The most recent reporting suggests she won't announce until after paid speeches wrap next year
If you feel like you’ve been hearing different dates about when Hillary Clinton will announce her run for the presidency, it’s not just you.
Democrats – some who are close to Clinton, have been close to Clinton or want to be close to Clinton – are willing to talk about it, even if very few people besides the former secretary of state are familiar with her thinking.
This variable has made the when-will-she-announce question a moving target for reporters this fall.
Most recently, Politico reported Wednesday that Clinton is not expected to form an exploratory committee “until well after January 1” and that her “speech schedule indicates 2016 announcement may be months away.”
This comes shortly after organizers announced last week that Clinton has added a number of seemingly paid speeches to her calendar, including two in Canada for late January and one in Silicon Valley in February. It’s unlikely that Clinton would announce her candidacy before or during the midst of those paid speeches.
Here’s a sampling of reports from the moving target that is Clinton’s announcement date:

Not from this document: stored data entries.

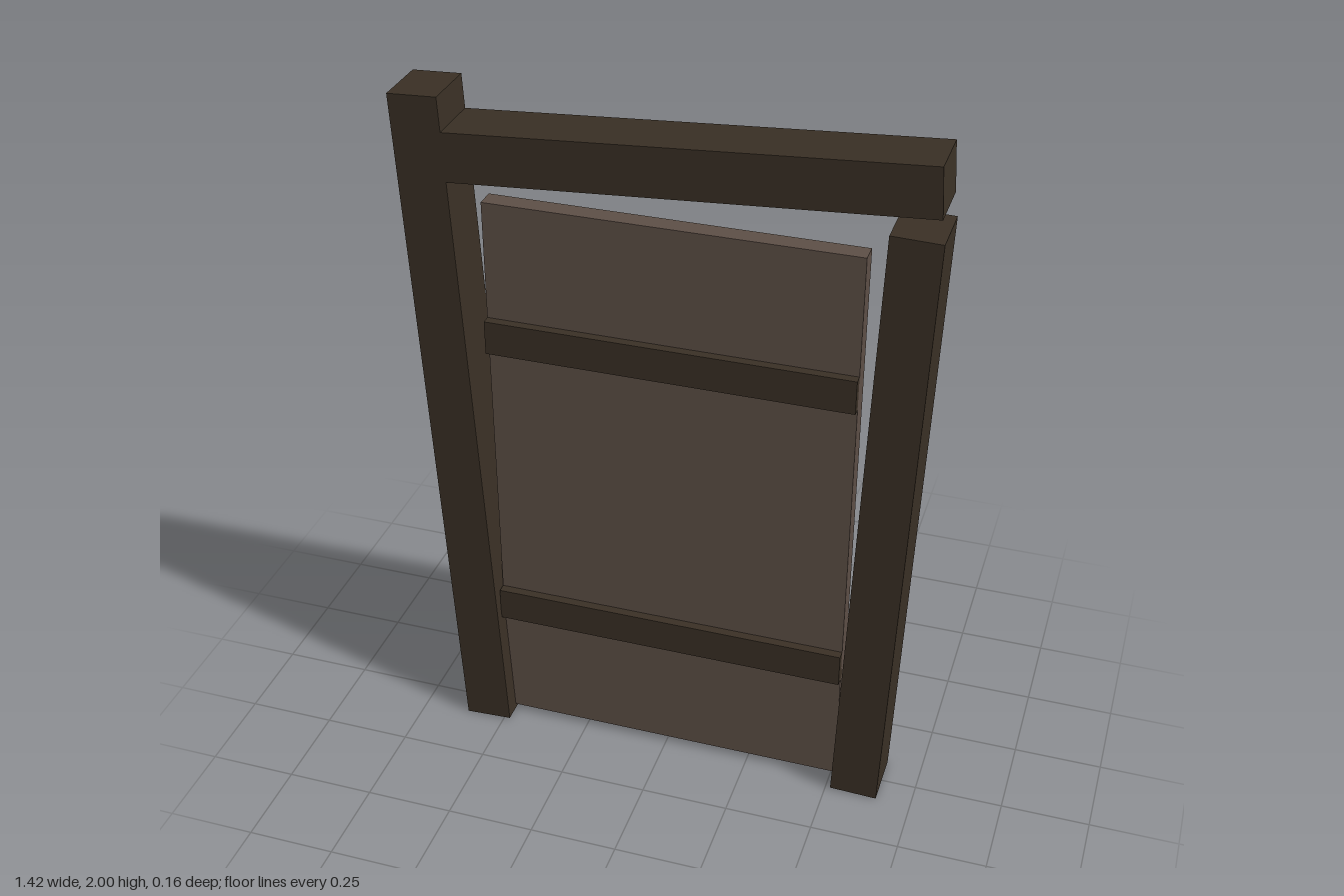
import * as THREE from 'three';

export function createModel() {
  const darkWood = new THREE.MeshStandardMaterial({ color: 0x3a3025 });
  darkWood.name = 'dark wood';
  const doorWood = new THREE.MeshStandardMaterial({ color: 0x5d4f46 });
  doorWood.name = 'door wood';

  const group = new THREE.Group();
  group.name = 'crookedDoor';

  // Adds a box by size and centre, tilted about z
  function beam(name, material, size, centre, tilt = 0) {
    const mesh = new THREE.Mesh(new THREE.BoxGeometry(...size), material);
    mesh.name = name;
    mesh.position.set(...centre);
    mesh.rotation.z = tilt;
    group.add(mesh);
  }

  // Crooked frame
  const depth = 0.162;
  beam('rightPost', darkWood, [0.135, 1.995, depth], [-0.5975, 1.0, 0], 0.05);
  beam('leftPost', darkWood, [0.135, 1.791, depth], [0.6125, 0.8985, 0], -0.0335);
  beam('lintel', darkWood, [1.34, 0.136, depth], [0.027, 1.878, 0], 0.067);

  // Door leaf, with two battens on its front
  beam('doorPanel', doorWood, [1.015, 1.68, 0.055], [0.0075, 0.86, 0]);
  for (const [name, y] of [['lowerBatten', 0.418], ['upperBatten', 1.313]]) {
    beam(name, darkWood, [1.015, 0.098, 0.04], [0.0075, y, 0.033]);
  }

  return group;
}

The New York Times, Nov. 6: Midterms, for Clinton Team, Aren’t All Gloom - “Over the past few days, a consensus formed among those close to Mrs. Clinton that it is time to accelerate her schedule …”

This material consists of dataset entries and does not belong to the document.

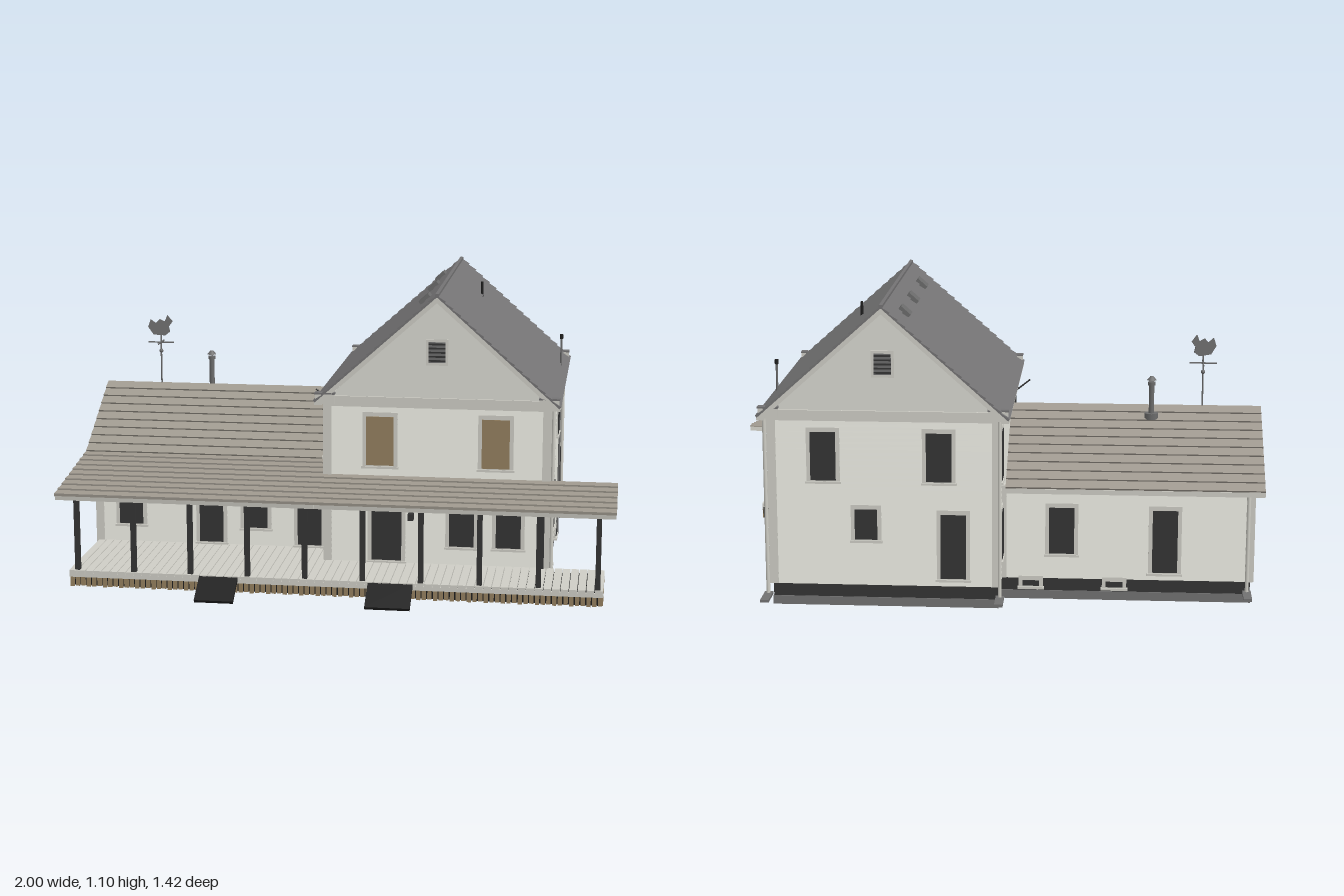
import * as THREE from 'three';

const M = {};
for (const [name, hex] of Object.entries({
  siding: 0xdadad2, trim: 0xcfcec6, mainRoof: 0x747374, wingRoof: 0xa09a90, dark: 0x343434,
  black: 0x1e1e1e, stone: 0x727272, wood: 0x94805f, metal: 0x6c6c6c })) {
  M[name] = new THREE.MeshStandardMaterial({ color: hex });
  M[name].name = name;
}

function add(parent, name, geo, mat, x = 0, y = 0, z = 0) {
  const m = new THREE.Mesh(geo, mat);
  m.name = name;
  m.position.set(x, y, z);
  parent.add(m);
  return m;
}

// Box given by its extents
function box(parent, name, mat, x0, x1, y0, y1, z0, z1) {
  return add(parent, name, new THREE.BoxGeometry(x1 - x0, y1 - y0, z1 - z0), mat,
    (x0 + x1) / 2, (y0 + y1) / 2, (z0 + z1) / 2);
}

function pipe(parent, name, mat, x, y0, y1, z, r) {
  return add(parent, name, new THREE.CylinderGeometry(r, r, y1 - y0, 10), mat, x, (y0 + y1) / 2, z);
}

// Overlapping boards or shingles: saw-tooth profile along +x, raised in +y, extruded along z
function lapped(length, n, step, back, depth) {
  const s = new THREE.Shape();
  s.moveTo(0, -back);
  for (let i = 0; i < n; i++) {
    s.lineTo(length * i / n, 0);
    s.lineTo(length * (i + 1) / n, step);
  }
  s.lineTo(length, -back);
  return new THREE.ExtrudeGeometry(s, { depth, bevelEnabled: false }).translate(0, 0, -depth / 2);
}

// One roof plane falling from the ridge in direction "yaw", with a pale board beneath
function slope(parent, name, mat, pos, yaw, run, drop, width, n) {
  const g = new THREE.Group(), tilt = new THREE.Group(), len = Math.hypot(run, drop);
  g.name = name;
  g.position.set(...pos);
  g.rotation.y = yaw;
  tilt.rotation.z = -Math.atan2(drop, run);
  g.add(tilt);
  parent.add(g);
  add(tilt, 'shingles', lapped(len, n, 0.006, 0.004, width), mat);
  box(tilt, 'roofBoard', M.trim, 0, len - 0.002, -0.02, -0.004, -width / 2 + 0.002, width / 2 - 0.002);
}

// Wall with lapped siding; local x runs along the wall, y up, z outward
function wall(parent, name, x, z, yaw, width, top) {
  const g = new THREE.Group(), h = top - 0.08;
  g.name = name;
  g.position.set(x, 0, z);
  g.rotation.y = yaw;
  parent.add(g);
  const geo = lapped(h, Math.round(h / 0.021), 0.006, 0.02, width)
    .rotateZ(-Math.PI / 2).rotateY(-Math.PI / 2);
  add(g, 'siding', geo, M.siding, 0, top, 0);
  for (const s of [-1, 1]) {
    const c = s * (width / 2 - 0.008);
    box(g, 'cornerBoard', M.trim, c - 0.014, c + 0.014, 0.08, top, -0.015, 0.009);
  }
  box(g, 'frieze', M.trim, -width / 2, width / 2, top - 0.02, top, -0.01, 0.01);
  return g;
}

// Window or door, placed in the wall's own frame
function opening(w, name, x, y0, y1, width = 0.09, mat = M.dark) {
  const a = x - width / 2, b = x + width / 2;
  box(w, name + 'Frame', M.trim, a - 0.014, b + 0.014, y0 - 0.01, y1 + 0.016, -0.01, 0.01);
  box(w, name + 'Sill', M.trim, a - 0.018, b + 0.018, y0 - 0.012, y0 - 0.004, 0, 0.016);
  box(w, name, mat, a, b, y0, y1, 0.006, 0.013);
}

function gable(parent, name, half, y0, y1, x, z, yaw) {
  const s = new THREE.Shape([new THREE.Vector2(-half, y0), new THREE.Vector2(half, y0), new THREE.Vector2(0, y1)]);
  const g = new THREE.Group();
  g.name = name;
  g.position.set(x, 0, z);
  g.rotation.y = yaw;
  parent.add(g);
  add(g, 'gablePanel', new THREE.ExtrudeGeometry(s, { depth: 0.02, bevelEnabled: false }), M.siding, 0, 0, -0.016);
  return g;
}

function vent(g, y, w, h) {
  box(g, 'ventFrame', M.trim, -w / 2 - 0.01, w / 2 + 0.01, y - h / 2 - 0.01, y + h / 2 + 0.01, 0, 0.008);
  box(g, 'ventPanel', M.metal, -w / 2, w / 2, y - h / 2, y + h / 2, 0.004, 0.01);
  for (let i = 0; i < 5; i++) {
    const c = y - h / 2 + h * (i + 0.5) / 5;
    box(g, 'ventSlat', M.dark, -w / 2, w / 2, c - 0.003, c + 0.003, 0.01, 0.012);
  }
}

export function createModel() {
  const house = new THREE.Group();
  house.name = 'farmhouse';
  const P = Math.PI, H = P / 2, cx = 0.345, cz = -0.14, wx = -0.51, wz = -0.16;

  // Foundations
  for (const [x0, x1, z0, z1] of [[-0.06, 0.75, -0.62, 0.34], [-0.96, -0.06, -0.5, 0.18]]) {
    box(house, 'footing', M.stone, x0, x1, 0, 0.032, z0, z1);
    box(house, 'foundation', M.dark, x0 + 0.003, x1 - 0.003, 0.032, 0.08, z0 + 0.003, z1 - 0.003);
  }

  // Main block walls and openings
  const front = wall(house, 'mainFrontWall', cx, 0.34, 0, 0.81, 0.7);
  const back = wall(house, 'mainBackWall', cx, -0.62, P, 0.81, 0.7);
  const right = wall(house, 'mainEastWall', 0.75, cz, H, 0.96, 0.7);
  const left = wall(house, 'mainWestWall', -0.06, cz, -H, 0.96, 0.7);
  for (const x of [0.14, 0.56]) opening(front, 'shutteredWindow', x - cx, 0.465, 0.645, 0.1, M.wood);
  opening(front, 'frontDoor', 0.165 - cx, 0.11, 0.355, 0.11);
  for (const x of [0.44, 0.61]) opening(front, 'window', x - cx, 0.17, 0.345);
  box(front, 'porchLamp', M.dark, -0.1, -0.08, 0.265, 0.29, 0, 0.03);
  for (const x of [0.56, 0.15]) opening(back, 'window', cx - x, 0.465, 0.64);
  opening(back, 'smallWindow', cx - 0.41, 0.25, 0.36, 0.08);
  opening(back, 'backDoor', cx - 0.1, 0.11, 0.345, 0.09);
  for (const [z, y0, y1] of [[0.138, 0.465, 0.64], [-0.305, 0.465, 0.64], [0.03, 0.175, 0.345], [-0.547, 0.175, 0.345]])
    opening(right, 'window', cz - z, y0, y1, z < -0.5 ? 0.075 : 0.09);
  for (const z of [0.128, -0.302]) opening(right, 'cellarVent', cz - z, 0.052, 0.072, 0.06);
  opening(left, 'window', 0.265 - cz, 0.49, 0.64);
  opening(left, 'window', -0.56 - cz, 0.465, 0.64, 0.07);
  opening(left, 'window', -0.56 - cz, 0.175, 0.345, 0.07);

  // Main gables and roof
  for (const [z, yaw] of [[0.34, 0], [-0.62, P]]) {
    const g = gable(house, 'mainGable', 0.412, 0.695, 1.066, cx, z, yaw);
    vent(g, 0.885, 0.06, 0.075);
    box(g, 'gableBand', M.trim, -0.41, 0.41, 0.7, 0.718, 0, 0.012);
    for (const s of [-1, 1]) {
      const c = s * 0.405;
      box(g, 'eaveReturn', M.trim, c - 0.035, c + 0.035, 0.69, 0.725, 0, 0.025);
      box(g, 'returnCap', M.mainRoof, c - 0.037, c + 0.037, 0.725, 0.731, 0, 0.028);
    }
  }
  for (const yaw of [0, P]) slope(house, 'mainRoofSlope', M.mainRoof, [cx, 1.093, -0.145], yaw, 0.443, 0.395, 1.03, 16);
  box(house, 'ridgeCap', M.mainRoof, cx - 0.006, cx + 0.006, 1.086, 1.099, -0.66, 0.37);
  for (const x of [-0.085, 0.775]) box(house, 'mainGutter', M.trim, x - 0.014, x + 0.014, 0.685, 0.703, -0.655, 0.365);
  for (const z of [-0.47, -0.19, 0.13]) {
    const v = box(house, 'roofVent', M.metal, 0.262, 0.308, 1.025, 1.057, z - 0.03, z + 0.03);
    v.rotation.z = 0.73;
  }
  pipe(house, 'roofPipe', M.black, 0.455, 0.98, 1.05, -0.31, 0.005);

  // Side wing
  const wf = wall(house, 'wingFrontWall', wx, 0.18, 0, 0.9, 0.425);
  const wb = wall(house, 'wingBackWall', wx, -0.5, P, 0.9, 0.425);
  const wl = wall(house, 'wingEndWall', -0.96, wz, -H, 0.68, 0.425);
  for (const x of [-0.83, -0.35]) opening(wf, 'window', x - wx, 0.17, 0.34);
  for (const x of [-0.52, -0.145]) opening(wf, 'wingDoor', x - wx, 0.11, 0.32);
  opening(wb, 'window', wx + 0.28, 0.175, 0.345);
  opening(wb, 'wingBackDoor', wx + 0.65, 0.11, 0.34);
  for (const x of [-0.17, -0.47]) opening(wb, 'cellarVent', wx - x, 0.052, 0.072, 0.06);
  for (const z of [-0.29, 0.05]) opening(wl, 'window', z - wz, 0.175, 0.345, 0.085);
  vent(gable(house, 'wingGable', 0.345, 0.42, 0.626, -0.96, wz, -H), 0.515, 0.06, 0.07);
  slope(house, 'wingBackSlope', M.wingRoof, [-0.54, 0.65, wz], H, 0.385, 0.226, 0.92, 10);
  slope(house, 'wingFrontSlope', M.wingRoof, [-0.54, 0.65, wz], -H, 0.35, 0.205, 0.92, 9);
  box(house, 'wingGutter', M.trim, -1, -0.08, 0.405, 0.423, -0.547, -0.525);

  // Porch roof, rafters and beam
  slope(house, 'porchRoofWest', M.wingRoof, [-0.53, 0.445, 0.187], -H, 0.445, 0.06, 0.94, 9);
  slope(house, 'porchRoofEast', M.wingRoof, [0.47, 0.425, 0.338], -H, 0.294, 0.04, 1.06, 6);
  box(house, 'porchBeam', M.trim, -0.97, 0.97, 0.358, 0.374, 0.58, 0.6);
  for (let i = 0; i < 20; i++) {
    const x = -0.96 + i * 1.92 / 19, z0 = x < -0.06 ? 0.2 : 0.35, len = 0.62 - z0;
    const r = add(house, 'rafter', new THREE.BoxGeometry(0.012, 0.014, len), M.trim, x, 0.378 + len * 0.067, z0 + len / 2);
    r.rotation.x = Math.atan(0.135);
  }

  // Porch floor, skirt and posts
  box(house, 'porchFrameWest', M.black, -0.955, -0.06, 0.042, 0.085, 0.183, 0.592);
  box(house, 'porchFrameEast', M.black, -0.06, 0.955, 0.042, 0.085, 0.343, 0.592);
  for (let i = 0; i < 64; i++) {
    const x = -0.96 + i * 0.03;
    box(house, 'deckBoard', M.trim, x + 0.001, x + 0.028, 0.085, 0.1, x < -0.07 ? 0.185 : 0.345, 0.607);
  }
  box(house, 'deckEdge', M.trim, -0.96, 0.96, 0.074, 0.088, 0.59, 0.603);
  for (const [x, z0] of [[-0.96, 0.185], [0.954, 0.345]]) box(house, 'deckSideEdge', M.trim, x, x + 0.006, 0.074, 0.1, z0, 0.6);
  for (let i = 0; i < 96; i++) {
    const x = -0.96 + i * 0.02;
    box(house, 'skirtSlat', M.wood, x + 0.002, x + 0.017, 0.038 + (i % 3) * 0.002, 0.076, 0.592, 0.6);
  }
  for (let i = 0; i < 20; i++) {
    const z = 0.19 + i * 0.02;
    box(house, 'skirtSlat', M.wood, -0.96, -0.953, 0.04, 0.076, z, z + 0.015);
    if (z > 0.34) box(house, 'skirtSlat', M.wood, 0.953, 0.96, 0.04, 0.076, z, z + 0.015);
  }
  for (let i = 0; i < 10; i++) {
    const x = -0.93 + i * 0.2078;
    box(house, 'porchPost', M.dark, x - 0.009, x + 0.009, 0.1, 0.36, 0.581, 0.599);
  }
  box(house, 'wallPost', M.dark, 0.722, 0.74, 0.1, 0.41, 0.343, 0.361);

  // Sloping entry steps
  for (const x of [-0.41, 0.21]) {
    const w = x < 0 ? 0.14 : 0.16;
    const s = add(house, 'entryRamp', new THREE.BoxGeometry(w, 0.012, 0.115), M.black, x, 0.062, 0.65);
    s.rotation.x = 0.57;
  }

  // Downspouts with ground outlets
  for (const [x, z, top, dx, dz] of [[0.765, 0.312, 0.69, 1, 0], [0.765, -0.632, 0.69, 0, -1],
    [-0.065, -0.632, 0.69, 0, -1], [-0.945, -0.513, 0.41, 0, -1]]) {
    pipe(house, 'downspout', M.trim, x, 0.045, top, z, 0.007);
    box(house, 'outlet', M.stone, x - 0.015 + Math.min(dx, 0), x + 0.015 + 0.07 * dx, 0.036, 0.046,
      z - 0.015 + 0.07 * dz, z + 0.015);
  }

  // Electric meter and mast
  pipe(house, 'meterMast', M.metal, 0.763, 0.04, 0.835, -0.358, 0.004);
  pipe(house, 'mastCap', M.black, 0.763, 0.825, 0.842, -0.358, 0.007);
  box(house, 'meterBox', M.trim, 0.75, 0.778, 0.185, 0.235, -0.375, -0.34);
  add(house, 'meterDial', new THREE.CylinderGeometry(0.011, 0.011, 0.012, 12).rotateZ(H), M.metal, 0.78, 0.212, -0.358);

  // Flue on the wing roof
  pipe(house, 'flue', M.metal, -0.597, 0.6, 0.745, -0.22, 0.01);
  add(house, 'flueCap', new THREE.CylinderGeometry(0.006, 0.018, 0.014, 12), M.metal, -0.597, 0.762, -0.22);
  pipe(house, 'flueCollar', M.metal, -0.597, 0.736, 0.748, -0.22, 0.014);
  pipe(house, 'flueFlashing', M.metal, -0.597, 0.61, 0.632, -0.22, 0.026);

  // Weathervane
  const vane = new THREE.Group();
  vane.name = 'weathervane';
  vane.position.set(-0.785, 0, wz);
  house.add(vane);
  pipe(vane, 'vaneRod', M.metal, 0, 0.64, 0.85, 0, 0.003);
  add(vane, 'vaneBall', new THREE.SphereGeometry(0.008, 10, 8), M.metal, 0, 0.775, 0);
  box(vane, 'crossBarX', M.metal, -0.05, 0.05, 0.806, 0.811, -0.002, 0.002);
  box(vane, 'crossBarZ', M.metal, -0.002, 0.002, 0.806, 0.811, -0.05, 0.05);
  const figure = new THREE.Shape([[-0.05, 0.87], [-0.03, 0.84], [0.015, 0.835], [0.035, 0.85], [0.03, 0.87], [0.045, 0.89],
    [0.025, 0.915], [0.015, 0.89], [-0.005, 0.9], [-0.02, 0.885], [-0.04, 0.9]].map(p => new THREE.Vector2(...p)));
  add(vane, 'vaneFigure', new THREE.ExtrudeGeometry(figure, { depth: 0.006, bevelEnabled: false }), M.metal, 0, 0, -0.003).rotation.y = 0.3;

  // Dish on the main block's eave
  const dish = add(house, 'dish', new THREE.SphereGeometry(0.04, 16, 6, 0, P * 2, 0, 0.75),
    new THREE.MeshStandardMaterial({ color: 0xb4b4b0, side: THREE.DoubleSide, name: 'dishGrey' }), -0.085, 0.66, 0.06);
  dish.rotation.set(-0.5, 0, -1.1);
  add(house, 'dishArm', new THREE.CylinderGeometry(0.003, 0.003, 0.07, 8), M.dark, -0.11, 0.665, 0.075).rotation.z = 0.9;
  return house;
}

The Hill, Nov. 12: Clinton in no hurry to announce 2016 plans - “Sources in Clinton World say while there’s been some chatter about an earlier-than-expected announcement, given the Democratic midterm thumping, Clinton is likely to stick to the timeline of making her plans known early next year.”
NBC News, Nov. 17: Democrats Ready for Post-Holiday Clinton Announcement - “Hillary Clinton is expected to announce in January that she will run for president, Democratic sources say. … She is expected to begin preparation for a campaign over the next two months.”

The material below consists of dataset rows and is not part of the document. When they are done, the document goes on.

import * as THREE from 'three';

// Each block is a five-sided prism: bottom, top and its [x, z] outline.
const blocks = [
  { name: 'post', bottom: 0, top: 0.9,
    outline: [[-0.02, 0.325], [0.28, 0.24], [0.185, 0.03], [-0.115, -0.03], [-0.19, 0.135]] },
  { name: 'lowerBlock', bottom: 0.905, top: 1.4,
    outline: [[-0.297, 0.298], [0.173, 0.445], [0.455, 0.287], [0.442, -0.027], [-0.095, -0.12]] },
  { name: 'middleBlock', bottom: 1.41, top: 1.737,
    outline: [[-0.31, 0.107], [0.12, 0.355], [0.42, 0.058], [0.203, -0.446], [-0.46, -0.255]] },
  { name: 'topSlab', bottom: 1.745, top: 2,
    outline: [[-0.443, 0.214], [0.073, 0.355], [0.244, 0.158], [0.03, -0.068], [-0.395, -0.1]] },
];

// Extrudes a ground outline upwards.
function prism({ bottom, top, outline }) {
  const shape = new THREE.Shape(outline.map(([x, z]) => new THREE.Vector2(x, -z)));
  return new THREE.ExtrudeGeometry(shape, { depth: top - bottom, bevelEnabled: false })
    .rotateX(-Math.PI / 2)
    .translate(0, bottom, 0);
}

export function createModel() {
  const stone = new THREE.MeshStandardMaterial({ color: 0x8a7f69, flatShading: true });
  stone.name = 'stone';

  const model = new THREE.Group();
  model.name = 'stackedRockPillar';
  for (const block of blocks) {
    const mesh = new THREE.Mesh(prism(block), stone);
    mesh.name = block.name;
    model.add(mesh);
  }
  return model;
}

And CNN has received similar reports from inside Clinton’s circle.
Some sources tell CNN that if Clinton runs – many still include this caveat – her announcement will come in January 2015, much like she declared in January 2007 for her 2008 run. Others have said, however, that the former secretary of state is likely to wait later into the cycle to declare because there is no upside to getting in early.
“If she hasn’t said no by January, it will be a sign she is running,” said one former Clinton aide at last month’s Ready for Hillary strategy session in New York, suggesting that if she had plans to get out of the race she would want to give Democrats enough time to ready other candidates.
“I think she has the time as she makes her decision,” said Stephanie Schriock, head of Emily’s List and a woman reportedly on the shortlist to be Clinton’s campaign manager.
Clinton has also given an array of answers on the issue.
In Ottawa in October Clinton said that she will “think hard about it in a way you make a decision until after these elections,” referring to the midterms. Earlier in the year, Clinton said she would make her decision “after the first of the year.”